Record Type: RIE
Publication Date: 1976-May
Reference Count: 0
An Analysis of Undergraduate Grades by Course in Relation to Student Ability Levels, Programs of Study and Longitudinal Trends. Report No. 76-15.
Prather, James E.; Smith, Glynton
Investigated are final letter grades in undergraduate courses at Georgia State University from fall 1970 to fall 1975. Grades were examined course-by-course in relation to ability levels, programs of study and longitudinal trends. An analysis was undertaken to determine if "grade inflation" had taken place. The sample was based on records of 9,338 undergraduates who had attempted 40 or more credit hours as of Fall Quarter 1975. Findings were that different courses have differing final grade indicators. Student grades were strongly related to the major field. Grade inflation was found to be present only in a minority of the courses studied. To a great extent, there was a tendency for grades to regress toward the mean; either the "hardest" courses became slightly "easier" in grading or the "easier" courses became marginally "tougher" in grading.
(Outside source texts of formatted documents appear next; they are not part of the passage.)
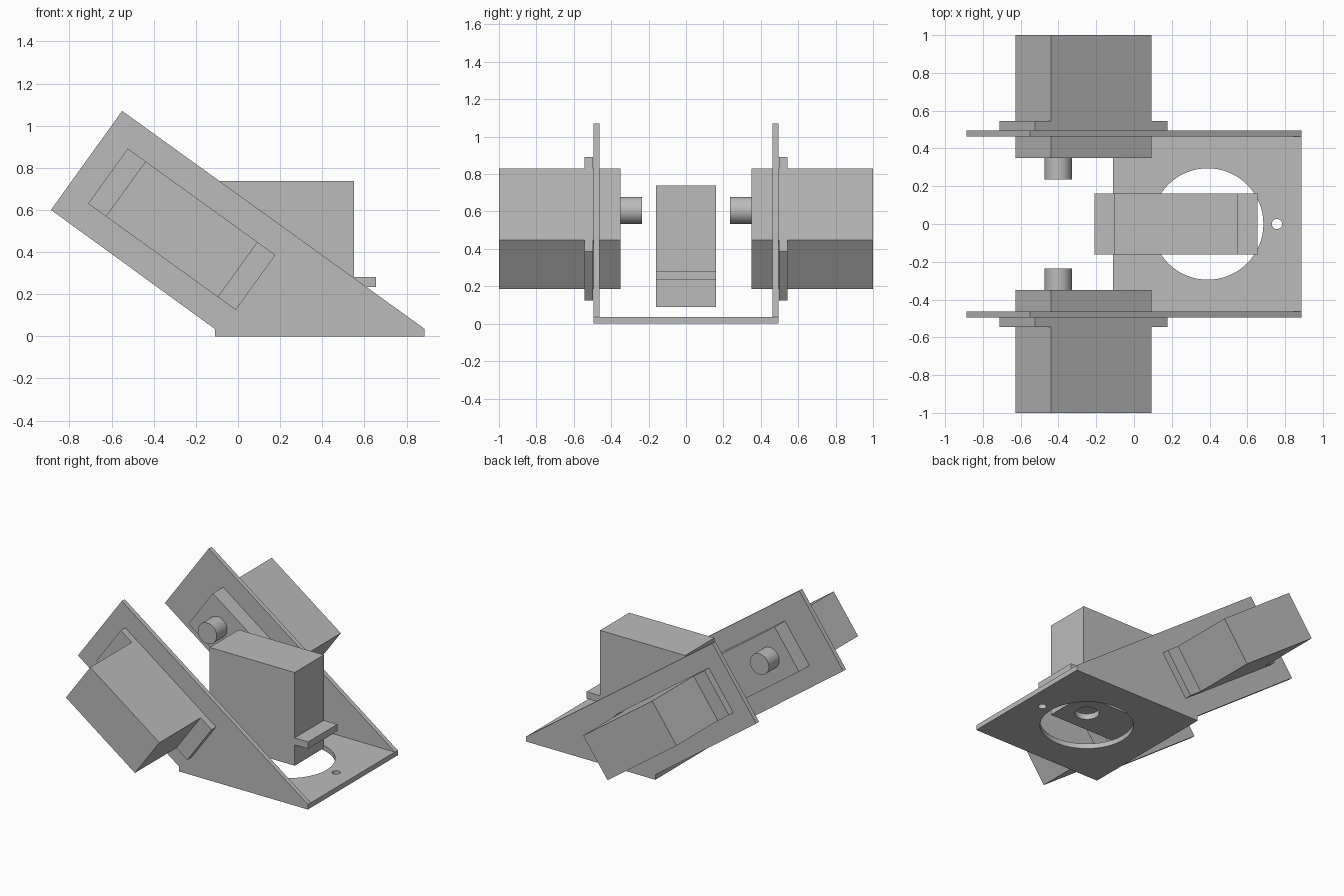
import bpy, bmesh
from mathutils import Matrix, Vector

cube = bpy.data.objects.get("Cube")
if cube:
    bpy.data.objects.remove(cube, do_unlink=True)

grey = bpy.data.materials.new("plain_grey")
grey.use_nodes = True
grey.diffuse_color = (0.5, 0.5, 0.5, 1)
grey.node_tree.nodes["Principled BSDF"].inputs["Base Color"].default_value = (0.5, 0.5, 0.5, 1)


def finish(name, bm, frame=Matrix()):
    bmesh.ops.recalc_face_normals(bm, faces=bm.faces)
    mesh = bpy.data.meshes.new(name)
    bm.to_mesh(mesh)
    bm.free()
    mesh.transform(frame)
    mesh.materials.append(grey)
    obj = bpy.data.objects.new(name, mesh)
    bpy.context.collection.objects.link(obj)
    return obj


def box(name, low, high, frame=Matrix()):
    bm = bmesh.new()
    bmesh.ops.create_cube(bm, size=1)
    low, high = Vector(low), Vector(high)
    for v in bm.verts:
        v.co = Vector((v.co[i] * (high[i] - low[i]) + (low[i] + high[i]) / 2 for i in range(3)))
    return finish(name, bm, frame)


def cylinder(name, x, radius, z0, z1, frame=Matrix(), sides=48):
    bm = bmesh.new()
    bmesh.ops.create_cone(bm, cap_ends=True, segments=sides, radius1=radius,
                          radius2=radius, depth=z1 - z0)
    bmesh.ops.translate(bm, verts=bm.verts, vec=(x, 0, (z0 + z1) / 2))
    return finish(name, bm, frame)


def select(obj):
    bpy.ops.object.select_all(action='DESELECT')
    obj.select_set(True)
    bpy.context.view_layer.objects.active = obj


def smooth(obj):
    select(obj)
    bpy.ops.object.shade_smooth_by_angle()


def cut(obj, cutter):
    mod = obj.modifiers.new("hole", 'BOOLEAN')
    mod.operation = 'DIFFERENCE'
    mod.solver = 'EXACT'
    mod.object = cutter
    select(obj)
    bpy.ops.object.modifier_apply(modifier=mod.name)
    bpy.data.objects.remove(cutter, do_unlink=True)


# Base plate with a large opening and a small screw hole
OUT, IN, THICK = 0.495, 0.463, 0.035
base = box("base_plate", (-0.11, -IN, 0), (0.886, IN, THICK))
cut(base, cylinder("opening_cutter", 0.39, 0.295, -0.1, 0.07, sides=64))
cut(base, cylinder("screw_cutter", 0.757, 0.027, -0.1, 0.07, sides=24))
smooth(base)

# Slanted side plates
profile = [(-0.888, 0.6), (-0.55, 1.07), (0.886, THICK), (0.886, 0), (-0.11, 0), (-0.11, THICK)]
for side, sign in (("left", 1), ("right", -1)):
    bm = bmesh.new()
    face = bm.faces.new([bm.verts.new((x, sign * IN, z)) for x, z in profile])
    ext = bmesh.ops.extrude_face_region(bm, geom=[face])
    moved = [g for g in ext["geom"] if isinstance(g, bmesh.types.BMVert)]
    bmesh.ops.translate(bm, verts=moved, vec=(0, sign * (OUT - IN), 0))
    bmesh.ops.recalc_face_normals(bm, faces=bm.faces)
    finish(side + "_side_plate", bm)


# Motor: body behind its output face, two mounting tabs, offset shaft or socket
def motor(name, place, along, outward, has_shaft):
    x, z = Vector(along).normalized(), Vector(outward)
    frame = Matrix((x, z.cross(x), z)).transposed().to_4x4()
    frame.translation = place
    half, wide, reach, offset = 0.328, 0.161, 0.432, -0.166
    body = box(name + "_motor_body", (-half, -wide, -0.65), (half, wide, 0), frame)
    for end, a, b in (("front", -reach, -half), ("rear", half, reach)):
        box(f"{name}_motor_{end}_tab", (a, -wide, -0.194), (b, wide, -0.146), frame)
    if has_shaft:
        smooth(cylinder(name + "_motor_shaft", offset, 0.073, 0, 0.115, frame))
    else:
        cut(body, cylinder("socket_cutter", offset, 0.077, -0.04, 0.05, frame))
        smooth(body)


slope = (1.436, 0, -1.035)
motor("left", (-0.267, 0.35, 0.508), slope, (0, -1, 0), True)
motor("right", (-0.267, -0.35, 0.508), slope, (0, 1, 0), True)
motor("centre", (0.222, 0, 0.088), (-1, 0, 0), (0, 0, -1), False)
It is suggested that the redistribution of grades that had occurred resulted from the diversification of the curricula. (Author/KE)
Descriptors: Academic Ability, Grade Inflation, Grades (Scholastic), Grading, Higher Education, Intellectual Disciplines, Majors (Students), State Universities, Trend Analysis, Undergraduate Students
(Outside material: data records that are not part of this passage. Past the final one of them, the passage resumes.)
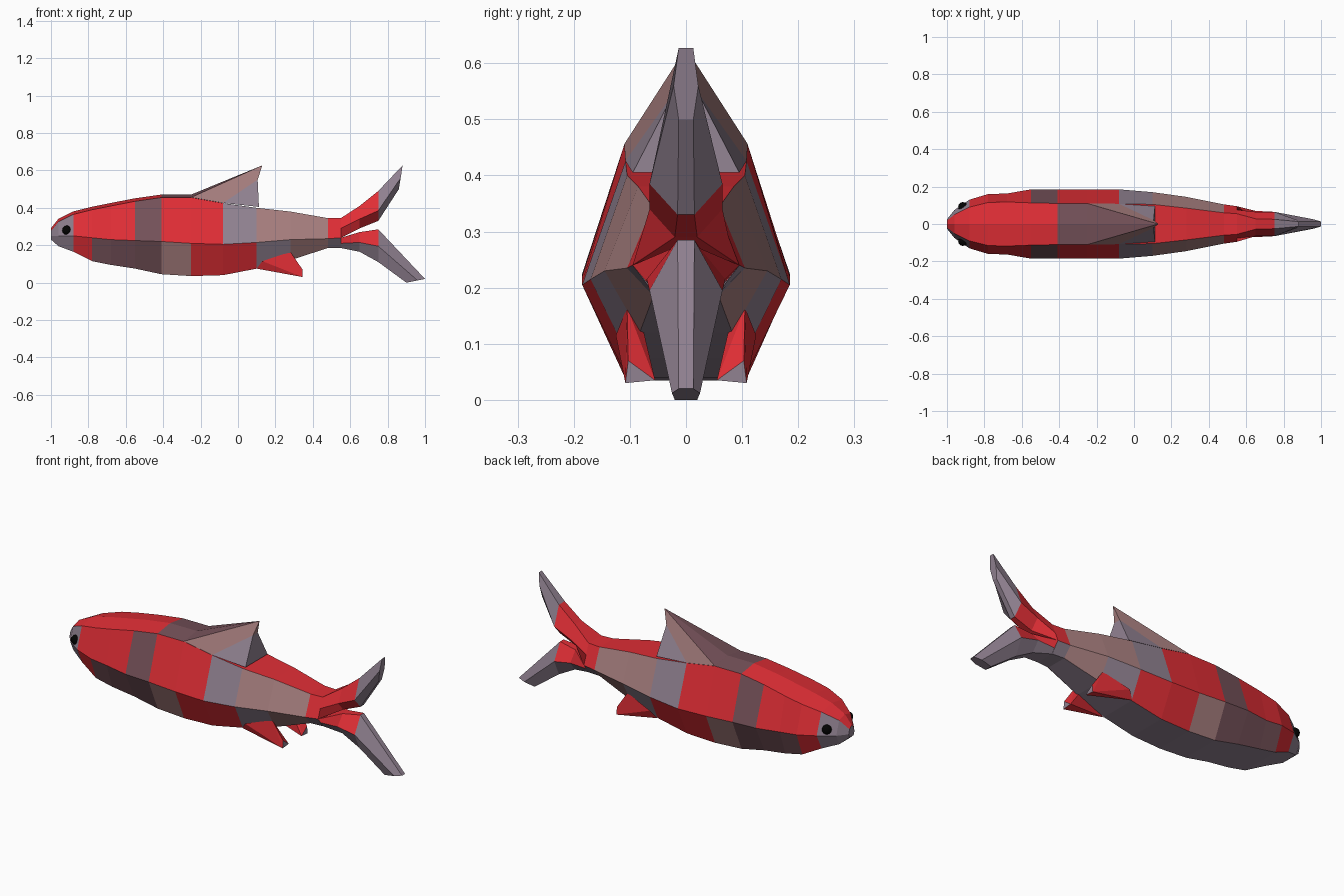
import bpy
import bmesh
from mathutils import Matrix

if "Cube" in bpy.data.objects:
    bpy.data.objects.remove(bpy.data.objects["Cube"], do_unlink=True)


def linear(c):
    return c / 12.92 if c <= 0.04045 else ((c + 0.055) / 1.055) ** 2.4


def make_material(name, srgb):
    mat = bpy.data.materials.new(name)
    mat.use_nodes = True
    color = [linear(c) for c in srgb] + [1]
    mat.diffuse_color = color
    bsdf = mat.node_tree.nodes["Principled BSDF"]
    bsdf.inputs["Base Color"].default_value = color
    bsdf.inputs["Roughness"].default_value = 0.8
    return mat


RED, MAUVE, ROSE, DARK, BLACK = range(5)
MATERIALS = [
    make_material("fish red", (0.88, 0.18, 0.21)),
    make_material("grey mauve", (0.57, 0.51, 0.57)),
    make_material("dusty rose", (0.66, 0.50, 0.50)),
    make_material("dark plum", (0.46, 0.32, 0.35)),
    make_material("eye black", (0.01, 0.01, 0.01)),
]


def finish(bm, name):
    bmesh.ops.recalc_face_normals(bm, faces=bm.faces)
    mesh = bpy.data.meshes.new(name)
    bm.to_mesh(mesh)
    bm.free()
    for mat in MATERIALS:
        mesh.materials.append(mat)
    obj = bpy.data.objects.new(name, mesh)
    bpy.context.collection.objects.link(obj)
    return obj


BANDS = ("top", "upper", "lower", "belly", "lower", "upper", "top")


def loft(name, sections, paint):
    """Skin seven-sided sections; each is a ridge height and three (x, z, half width) corners."""
    bm = bmesh.new()
    rings = []
    for ridge_z, corners in sections:
        points = [(corners[0][0], 0, ridge_z)]
        points += [(x, w, z) for x, z, w in corners]
        points += [(x, -w, z) for x, z, w in reversed(corners)]
        rings.append([bm.verts.new(p) for p in points])
    for a, b in zip(rings, rings[1:]):
        for i, band in enumerate(BANDS):
            j = (i + 1) % len(BANDS)
            face = bm.faces.new((a[i], a[j], b[j], b[i]))
            face.material_index = paint(band, face.calc_center_median().x)
    for ring in (rings[0], rings[-1]):
        bm.faces.new(ring).material_index = MAUVE
    return finish(bm, name)


# Body: x, top z, top half width, middle z, middle half width, belly z
BODY = [
    (-1.0, .275, .018, .25, .025, .23),
    (-.96, .325, .05, .25, .075, .195),
    (-.88, .365, .09, .25, .13, .165),
    (-.78, .39, .115, .24, .16, .115),
    (-.68, .41, .118, .23, .163, .095),
    (-.55, .435, .113, .225, .185, .075),
    (-.41, .455, .11, .22, .185, .045),
    (-.25, .455, .11, .21, .185, .035),
    (-.08, .425, .108, .205, .185, .04),
    (.10, .40, .105, .215, .17, .075),
    (.28, .38, .085, .23, .145, .12),
    (.48, .345, .06, .235, .105, .185),
    (.55, .345, .055, .24, .095, .185),
]
# Colour bands from nose to tail: each ends at the given x
STRIPES = {
    "top": [(-.41, RED), (-.08, DARK), (1, RED)],
    "upper": [(-.88, MAUVE), (-.55, RED), (-.41, DARK), (-.08, RED),
              (.10, MAUVE), (.48, ROSE), (1, RED)],
    "lower": [(-.88, MAUVE), (-.78, RED), (-.41, DARK), (-.25, ROSE),
              (.10, RED), (.28, MAUVE), (.48, ROSE), (1, MAUVE)],
    "belly": [(1, MAUVE)],
}


def body_paint(band, x):
    return next(color for end, color in STRIPES[band] if x < end)


sections = []
for x, tz, tw, mz, mw, bz in BODY:
    ridge = tz + (.016 if x < -.2 else 0)
    sections.append((ridge, [(x, tz, tw), (x, mz, mw), (x, bz, tw * .97)]))
loft("body", sections, body_paint)


# Tail lobes: top, middle and bottom corners of each section
def lobe(name, rows, paint):
    loft(name, [(row[0][1], row) for row in rows], paint)


lobe("tail_upper_lobe", [
    [(.55, .345, .055), (.55, .29, .076), (.55, .24, .095)],
    [(.65, .41, .028), (.65, .34, .065), (.65, .29, .02)],
    [(.75, .49, .025), (.75, .385, .065), (.75, .33, .015)],
    [(.88, .627, .013), (.87, .56, .022), (.86, .50, .013)],
], lambda band, x: RED if x < .75 else MAUVE)

lobe("tail_lower_lobe", [
    [(.55, .24, .095), (.55, .21, .07), (.55, .185, .052)],
    [(.65, .27, .025), (.65, .215, .07), (.65, .165, .03)],
    [(.75, .285, .015), (.75, .195, .065), (.75, .11, .025)],
    [(1.0, .02, .013), (.96, .012, .025), (.90, 0, .02)],
], lambda band, x: RED if x < .75 and band in ("top", "upper") else MAUVE)

# Dorsal fin: broad front, side panels and a hollow rear edge
bm = bmesh.new()
tip = bm.verts.new((.13, 0, .627))
front = bm.verts.new((-.25, 0, .471))
sides = []
for s in (1, -1):
    base, mid, rear, edge = [bm.verts.new((x, s * y, z)) for x, y, z in (
        (-.25, .11, .456), (-.08, .108, .426), (.112, .095, .405), (.105, .02, .55))]
    for corners, color in (((front, base, tip), DARK), ((base, mid, edge, tip), ROSE),
                           ((mid, rear, edge), MAUVE)):
        bm.faces.new(corners).material_index = color
    sides.append((base, mid, rear, edge))
(lb, lm, lr, le), (rb, rm, rr, re) = sides
bm.faces.new((le, lr, rr, re)).material_index = MAUVE
bm.faces.new((tip, le, re)).material_index = ROSE
bm.faces.new((front, lb, lm, lr, rr, rm, rb)).material_index = DARK
finish(bm, "dorsal_fin")

# Pelvic fins and eyes on both sides
for side, s in (("left", 1), ("right", -1)):
    bm = bmesh.new()
    for x, y, z in ((.10, .105, .075), (.13, .125, .115), (.28, .105, .165), (.28, .075, .12),
                    (.345, .108, .03), (.345, .103, .07), (.345, .055, .035)):
        bm.verts.new((x, s * y, z))
    bmesh.ops.convex_hull(bm, input=bm.verts)
    bmesh.ops.recalc_face_normals(bm, faces=bm.faces)
    for face in bm.faces:
        face.material_index = MAUVE if face.normal.x > .8 else RED
    finish(bm, side + "_pelvic_fin")

    bm = bmesh.new()
    bmesh.ops.create_uvsphere(bm, u_segments=16, v_segments=10, radius=.025,
                              matrix=Matrix.Translation((-.915, s * .092, .28)))
    for face in bm.faces:
        face.material_index = BLACK
        face.smooth = True
    finish(bm, side + "_eye")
Office of Institutional Planning, Georgia State University, Atlanta, Georgia.
Publication Type: Reports - Research
Education Level: N/A
Authoring Institution: Georgia State Univ., Atlanta.
Note: Best available copy